- Problem description
Reproduce exactly the lines below from the one containing "bpy.ops.object.shade_smooth_by_angle(angle=math.radians(30))" through the one containing "door.location = (-0.07, -0.155, 0)", including both, and nothing else.

- Data records
※
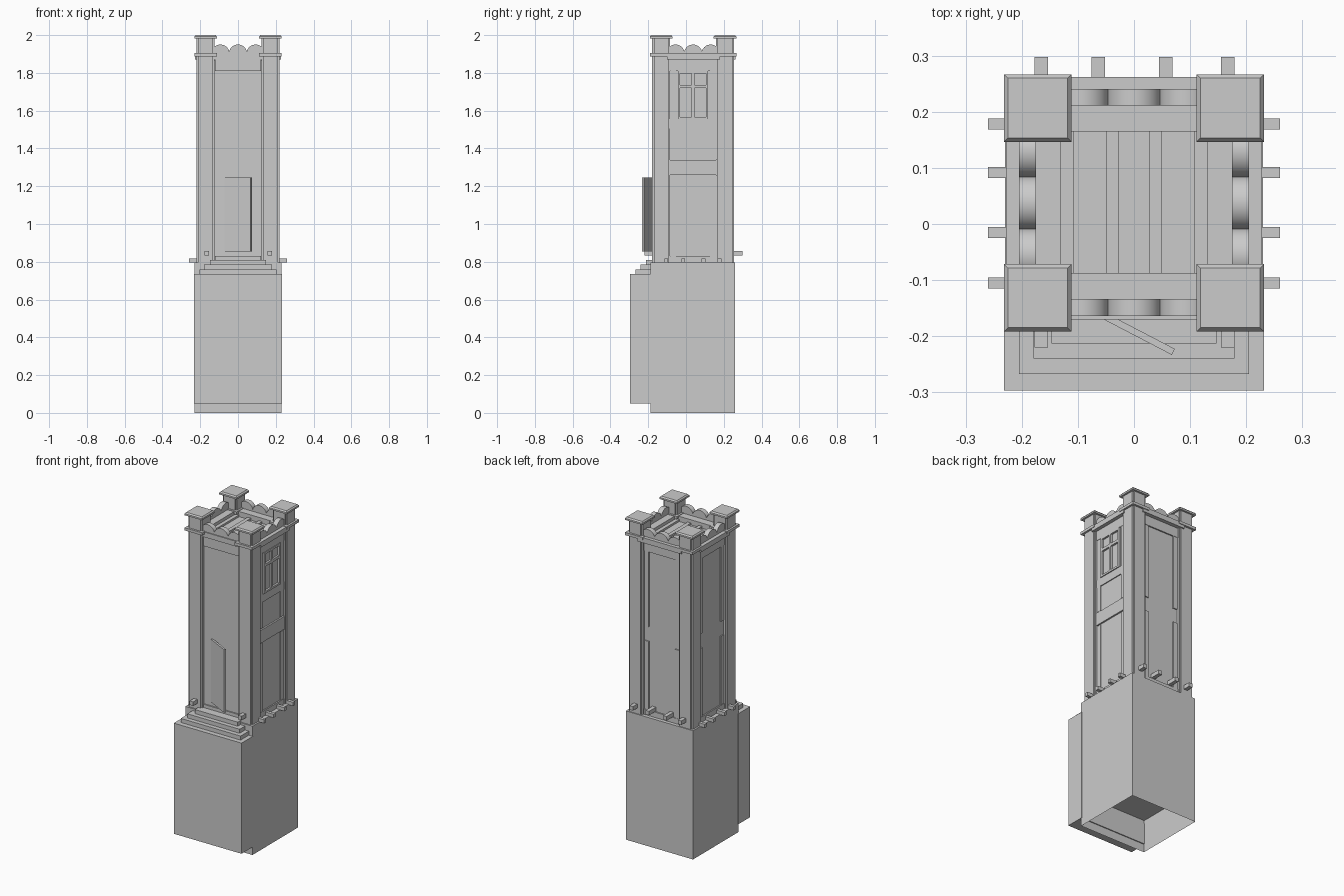
import bpy, bmesh, math
from mathutils import Matrix

if "Cube" in bpy.data.objects:
    bpy.data.objects.remove(bpy.data.objects["Cube"])

CY = 0.0375  # centre of the tower along y


def mesh_object(name, bm):
    me = bpy.data.meshes.new(name)
    bmesh.ops.recalc_face_normals(bm, faces=bm.faces[:])
    bm.to_mesh(me)
    bm.free()
    ob = bpy.data.objects.new(name, me)
    bpy.context.collection.objects.link(ob)
    return ob


def add_box(bm, x0, x1, y0, y1, z0, z1):
    m = Matrix.Translation(((x0 + x1) / 2, (y0 + y1) / 2, (z0 + z1) / 2)) @ \
        Matrix.Diagonal((x1 - x0, y1 - y0, z1 - z0, 1))
    return bmesh.ops.create_cube(bm, size=1, matrix=m)["verts"]


def boxes(name, *dims):
    bm = bmesh.new()
    for d in dims:
        add_box(bm, *d)
    return mesh_object(name, bm)


# Foundation, open from below with a recess
bm = bmesh.new()
add_box(bm, -0.23, 0.23, -0.187, 0.26, 0, 0.797)
bottom = min(bm.faces, key=lambda f: f.calc_center_median().z)
bmesh.ops.inset_region(bm, faces=[bottom], thickness=0.006)
bmesh.ops.translate(bm, verts=bottom.verts[:], vec=(0, 0, 0.2))
mesh_object("foundation", bm)

# Entrance block and three steps
boxes("entrance_block", (-0.232, 0.232, -0.297, -0.18, 0.05, 0.735))
for i, (hx, y) in enumerate([(0.205, -0.267), (0.179, -0.24), (0.147, -0.213)]):
    z = 0.735 + 0.025 * i
    boxes(f"step_{i + 1}", (-hx, hx, y, -0.15, z, z + 0.025))

# Floor beams poking out of the walls
beams = []
for y in (0.178, 0.092, -0.015, -0.105):
    beams.append((-0.26, 0.26, y - 0.01, y + 0.01, 0.795, 0.817))
for x in (-0.165, -0.064, 0.057, 0.167):
    beams.append((x - 0.012, x + 0.012, 0.2, 0.298, 0.833, 0.858))
for x in (-0.165, 0.167):
    beams.append((x - 0.012, x + 0.012, -0.22, -0.15, 0.833, 0.858))
boxes("floor_beams", *beams)

# Tower walls
boxes("tower_walls", (-0.197, 0.197, -0.155, 0.23, 0.795, 1.865))

# Corner columns with notched section, posts and caps
for sx in (-1, 1):
    for sy in (-1, 1):
        tag = ("left" if sx < 0 else "right") + ("_front" if sy < 0 else "_back")
        x, y = sx * 0.1715, CY + sy * 0.169
        a, b = 0.048, 0.039
        boxes("column_" + tag, (x - a, x + a, y - b, y + b, 0.797, 1.89),
              (x - b, x + b, y - a, y + a, 0.797, 1.89))
        boxes("post_" + tag, (x - a, x + a, y - b, y + b, 1.9, 1.985),
              (x - b, x + b, y - a, y + a, 1.9, 1.985))
        boxes("cornice_corner_" + tag, (x - 0.06, x + 0.06, y - 0.06, y + 0.06, 1.888, 1.905))
        bm = bmesh.new()
        c = 0.06
        add_box(bm, x - c, x + c, y - c, y + c, 1.982, 1.992)
        for v in add_box(bm, x - c, x + c, y - c, y + c, 1.992, 2.0):
            if v.co.z > 1.995:
                v.co.x = x + (v.co.x - x) * 0.89
                v.co.y = y + (v.co.y - y) * 0.89
        mesh_object("cap_" + tag, bm)

# Cornice ring and roof planks
boxes("cornice", (-0.15, 0.15, -0.17, -0.087, 1.87, 1.902),
      (-0.15, 0.15, 0.165, 0.262, 1.87, 1.902),
      (-0.228, -0.13, -0.1, 0.18, 1.87, 1.902),
      (0.13, 0.228, -0.1, 0.18, 1.87, 1.902))
edges = [-0.13, -0.107, -0.05, -0.027, 0.027, 0.05, 0.107, 0.13]
boxes("roof_planks", *[(edges[i], edges[i + 1], -0.09, 0.17, 1.85, 1.87 + 0.012 * (i % 2 == 0))
                       for i in range(len(edges) - 1)])


# Scalloped crest: half discs on each side
def crest(name, along_x, pos):
    bm = bmesh.new()
    n, r, h = 24, 0.048, 0.015
    for k in (-1, 0, 1):
        c = 0.093 * k
        rings = []
        for d in (-h, h):
            ring = []
            for i in range(n + 1):
                t = math.pi * i / n
                u, z = c + r * math.cos(t), 1.902 + r * math.sin(t)
                co = (u, pos + d, z) if along_x else (pos + d, CY + u, z)
                ring.append(bm.verts.new(co))
            rings.append(ring)
            bm.faces.new(ring)
        for i in range(n + 1):
            j = (i + 1) % (n + 1)
            bm.faces.new((rings[0][i], rings[0][j], rings[1][j], rings[1][i]))
    ob = mesh_object(name, bm)
    bpy.context.view_layer.objects.active = ob
    ob.select_set(True)
    bpy.ops.object.shade_smooth_by_angle(angle=math.radians(30))
    ob.select_set(False)


crest("crest_front", True, -0.149)
crest("crest_back", True, 0.226)
crest("crest_left", False, -0.19)
crest("crest_right", False, 0.19)

# Wall trim, drawn in wall coordinates (u across, z up) then placed on each side
SIDES = {"front": (0, -0.155), "right": (1, 0.197), "back": (0, 0.23), "left": (1, -0.197)}


def trim(name, side, rects, depth):
    axis, p = SIDES[side]
    lo, hi = sorted((p - math.copysign(0.004, p), p + math.copysign(depth, p)))
    dims = []
    for u0, u1, z0, z1 in rects:
        dims.append((u0, u1, lo, hi, z0, z1) if axis == 0
                    else (lo, hi, CY + u0, CY + u1, z0, z1))
    boxes(name + "_" + side, *dims)


for side in SIDES:
    trim("wall_header", side, [(-0.122, 0.122, 1.81, 1.888)], 0.008)
    trim("wall_sill", side, [(-0.122, 0.122, 0.797, 0.83)], 0.008)
    if side != "front":
        trim("wall_stiles", side, [(s * 0.105 - 0.015, s * 0.105 + 0.015, z0, z1)
                                   for s in (-1, 1) for z0, z1 in ((0.83, 1.255), (1.345, 1.81))], 0.006)
trim("mid_band", "right", [(-0.122, 0.122, 1.26, 1.34)], 0.01)
trim("lower_panel", "right", [(-0.122, 0.122, 1.505, 1.555)], 0.006)

# Window: frame bars around four panes
trim("window_frame", "right",
     [(-0.08, -0.068, 1.555, 1.81), (0.068, 0.08, 1.555, 1.81), (-0.008, 0.008, 1.555, 1.81),
      (-0.08, 0.08, 1.72, 1.737), (-0.08, 0.08, 1.797, 1.81), (-0.08, 0.08, 1.555, 1.567)], 0.012)

# Door standing ajar
bm = bmesh.new()
add_box(bm, 0, 0.158, -0.006, 0.006, 0.855, 1.245)
door = mesh_object("door", bm)
door.location = (-0.07, -0.155, 0)
door.rotation_euler = (0, 0, math.radians(-27.5))
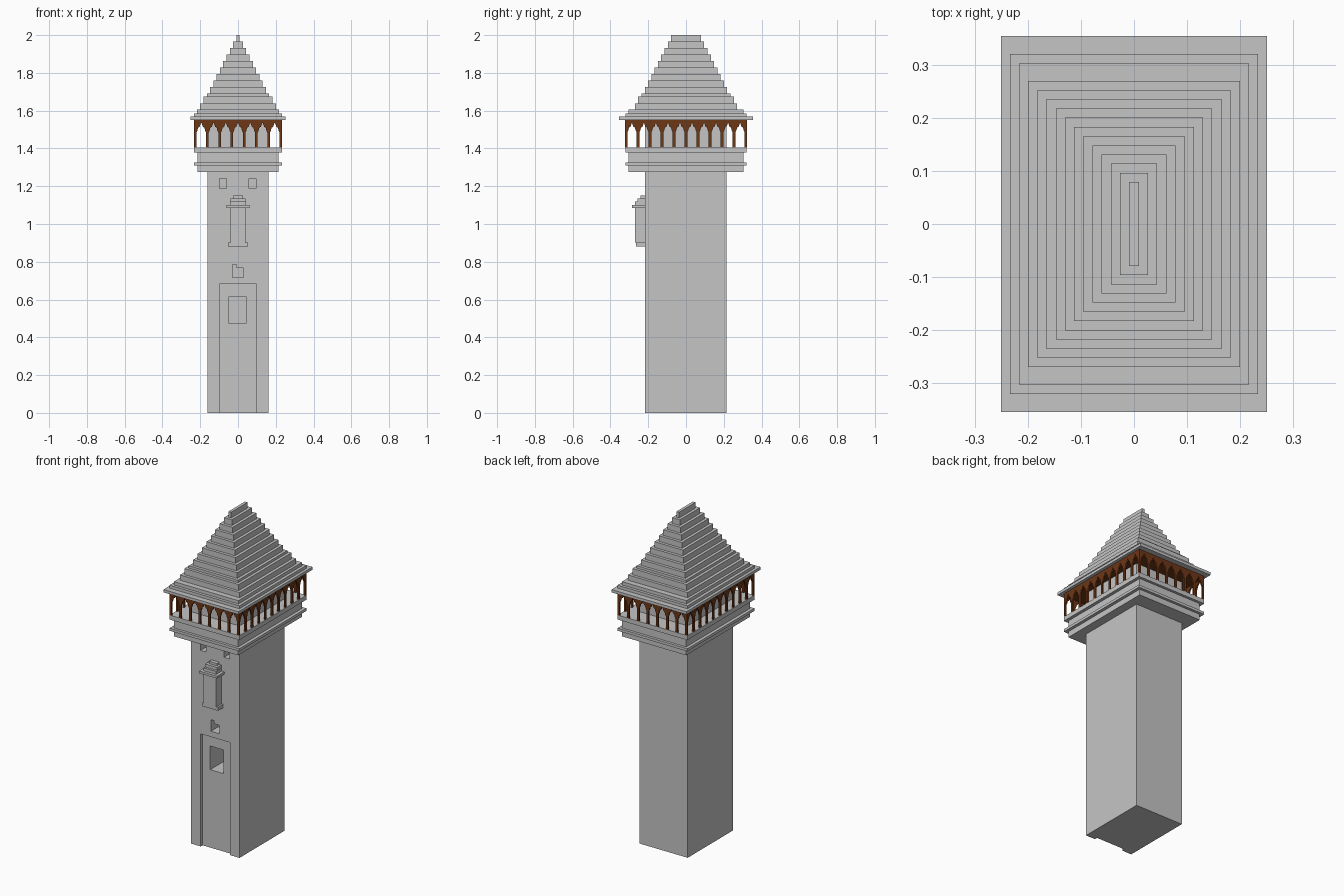
import bpy, bmesh
from mathutils import Vector

if "Cube" in bpy.data.objects:
    bpy.data.objects.remove(bpy.data.objects["Cube"])


def material(name, rgb):
    m = bpy.data.materials.new(name)
    m.diffuse_color = (*rgb, 1)
    m.use_nodes = True
    m.node_tree.nodes["Principled BSDF"].inputs["Base Color"].default_value = m.diffuse_color
    return m


STONE = material("grey stone", (0.56, 0.56, 0.56))
WOOD = material("brown timber", (0.155, 0.038, 0.008))


def finish(name, bm, mat):
    bmesh.ops.recalc_face_normals(bm, faces=bm.faces)
    me = bpy.data.meshes.new(name)
    bm.to_mesh(me)
    bm.free()
    me.materials.append(mat)
    ob = bpy.data.objects.new(name, me)
    bpy.context.collection.objects.link(ob)
    return ob


def add_box(bm, x0, x1, y0, y1, z0, z1):
    vs = bmesh.ops.create_cube(bm, size=1)["verts"]
    for v in vs:
        v.co = Vector((x1 if v.co.x > 0 else x0,
                       y1 if v.co.y > 0 else y0,
                       z1 if v.co.z > 0 else z0))


def boxes(name, items, mat=STONE):
    bm = bmesh.new()
    for b in items:
        add_box(bm, *b)
    return finish(name, bm, mat)


def centred(hx, hy, z0, z1):
    return (-hx, hx, -hy, hy, z0, z1)


# Tower shaft with recessed door and windows
FRONT = -0.217
shaft = boxes("tower_shaft", [(-0.162, 0.162, FRONT, 0.215, 0, 1.555)])
openings = [  # x0, x1, z0, z1, depth
    (-0.098, 0.098, -0.1, 0.682, 0.018),
    (-0.047, 0.043, 0.472, 0.615, 0.15),
    (-0.030, 0.028, 0.716, 0.767, 0.07),
    (-0.030, -0.009, 0.75, 0.786, 0.07),
    (-0.099, -0.062, 1.187, 1.24, 0.05),
    (0.058, 0.096, 1.187, 1.24, 0.05),
]
for x0, x1, z0, z1, d in openings:
    cutter = boxes("opening_cutter", [(x0, x1, -0.4, FRONT + d, z0, z1)])
    cutter.hide_render = True
    mod = shaft.modifiers.new("opening", "BOOLEAN")
    mod.operation = "DIFFERENCE"
    mod.solver = "EXACT"
    mod.object = cutter
    bpy.context.view_layer.objects.active = shaft
    bpy.ops.object.modifier_apply(modifier=mod.name)
    bpy.data.objects.remove(cutter)

# Small oriel on the front: base, body, eave and stepped cap
boxes("oriel", [(-hx, hx, y, FRONT + 0.005, z0, z1) for hx, y, z0, z1 in [
    (0.052, -0.265, 0.88, 0.902),
    (0.041, -0.270, 0.902, 1.086),
    (0.060, -0.287, 1.086, 1.100),
    (0.043, -0.270, 1.100, 1.118),
    (0.040, -0.257, 1.118, 1.136),
    (0.026, -0.240, 1.136, 1.150),
]])

# Gallery platform with two ledges
boxes("gallery_platform", [centred(*p) for p in [
    (0.215, 0.305, 1.275, 1.310),
    (0.234, 0.321, 1.310, 1.326),
    (0.215, 0.305, 1.326, 1.378),
    (0.234, 0.321, 1.378, 1.405),
]])

# Timber arcade: columns flaring into pointed arches on all four sides
FLARE = [(0.007, 1.405), (0.007, 1.485), (0.012, 1.495), (0.016, 1.510),
         (0.024, 1.515), (0.031, 1.535)]
THICK = 0.009


def arcade(name, half, offset, count, along_x):
    bm = bmesh.new()
    for i in range(count):
        c = -half + 2 * half * i / (count - 1)
        outline = [(c - w, z) for w, z in FLARE] + [(c + w, z) for w, z in reversed(FLARE)]
        for side in (-1, 1):
            verts = []
            for t, z in outline:
                t = max(-half - 0.004, min(half + 0.004, t))
                d = side * offset
                verts.append(bm.verts.new((t, d, z) if along_x else (d, t, z)))
            f = bm.faces.new(verts)
            g = bmesh.ops.extrude_face_region(bm, geom=[f])["geom"]
            step = Vector((0, -side * THICK, 0) if along_x else (-side * THICK, 0, 0))
            bmesh.ops.translate(bm, vec=step,
                                verts=[e for e in g if isinstance(e, bmesh.types.BMVert)])
    return finish(name, bm, WOOD)


arcade("arcade_front_back", 0.227, 0.322, 8, True)
arcade("arcade_sides", 0.318, 0.232, 11, False)
boxes("arcade_ceiling", [centred(0.232, 0.322, 1.534, 1.551)], WOOD)

# Stepped roof: lower eaves, then regular courses up to the ridge
courses = [(0.251, 0.355, 1.568), (0.234, 0.321, 1.586), (0.216, 0.304, 1.606),
           (0.200, 0.270, 1.638), (0.182, 0.253, 1.675), (0.165, 0.236, 1.690)]
for k in range(8, -1, -1):
    courses.append((0.009 + 0.0173 * k, 0.079 + 0.0174 * k, 2.0 - 0.0345 * k))
z = 1.551
steps = []
for hx, hy, top in courses:
    steps.append(centred(hx, hy, z, top))
    z = top
boxes("stepped_roof", steps)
※
- The completed task
    bpy.ops.object.shade_smooth_by_angle(angle=math.radians(30))
    ob.select_set(False)


crest("crest_front", True, -0.149)
crest("crest_back", True, 0.226)
crest("crest_left", False, -0.19)
crest("crest_right", False, 0.19)

# Wall trim, drawn in wall coordinates (u across, z up) then placed on each side
SIDES = {"front": (0, -0.155), "right": (1, 0.197), "back": (0, 0.23), "left": (1, -0.197)}


def trim(name, side, rects, depth):
    axis, p = SIDES[side]
    lo, hi = sorted((p - math.copysign(0.004, p), p + math.copysign(depth, p)))
    dims = []
    for u0, u1, z0, z1 in rects:
        dims.append((u0, u1, lo, hi, z0, z1) if axis == 0
                    else (lo, hi, CY + u0, CY + u1, z0, z1))
    boxes(name + "_" + side, *dims)


for side in SIDES:
    trim("wall_header", side, [(-0.122, 0.122, 1.81, 1.888)], 0.008)
    trim("wall_sill", side, [(-0.122, 0.122, 0.797, 0.83)], 0.008)
    if side != "front":
        trim("wall_stiles", side, [(s * 0.105 - 0.015, s * 0.105 + 0.015, z0, z1)
                                   for s in (-1, 1) for z0, z1 in ((0.83, 1.255), (1.345, 1.81))], 0.006)
trim("mid_band", "right", [(-0.122, 0.122, 1.26, 1.34)], 0.01)
trim("lower_panel", "right", [(-0.122, 0.122, 1.505, 1.555)], 0.006)

# Window: frame bars around four panes
trim("window_frame", "right",
     [(-0.08, -0.068, 1.555, 1.81), (0.068, 0.08, 1.555, 1.81), (-0.008, 0.008, 1.555, 1.81),
      (-0.08, 0.08, 1.72, 1.737), (-0.08, 0.08, 1.797, 1.81), (-0.08, 0.08, 1.555, 1.567)], 0.012)

# Door standing ajar
bm = bmesh.new()
add_box(bm, 0, 0.158, -0.006, 0.006, 0.855, 1.245)
door = mesh_object("door", bm)
door.location = (-0.07, -0.155, 0)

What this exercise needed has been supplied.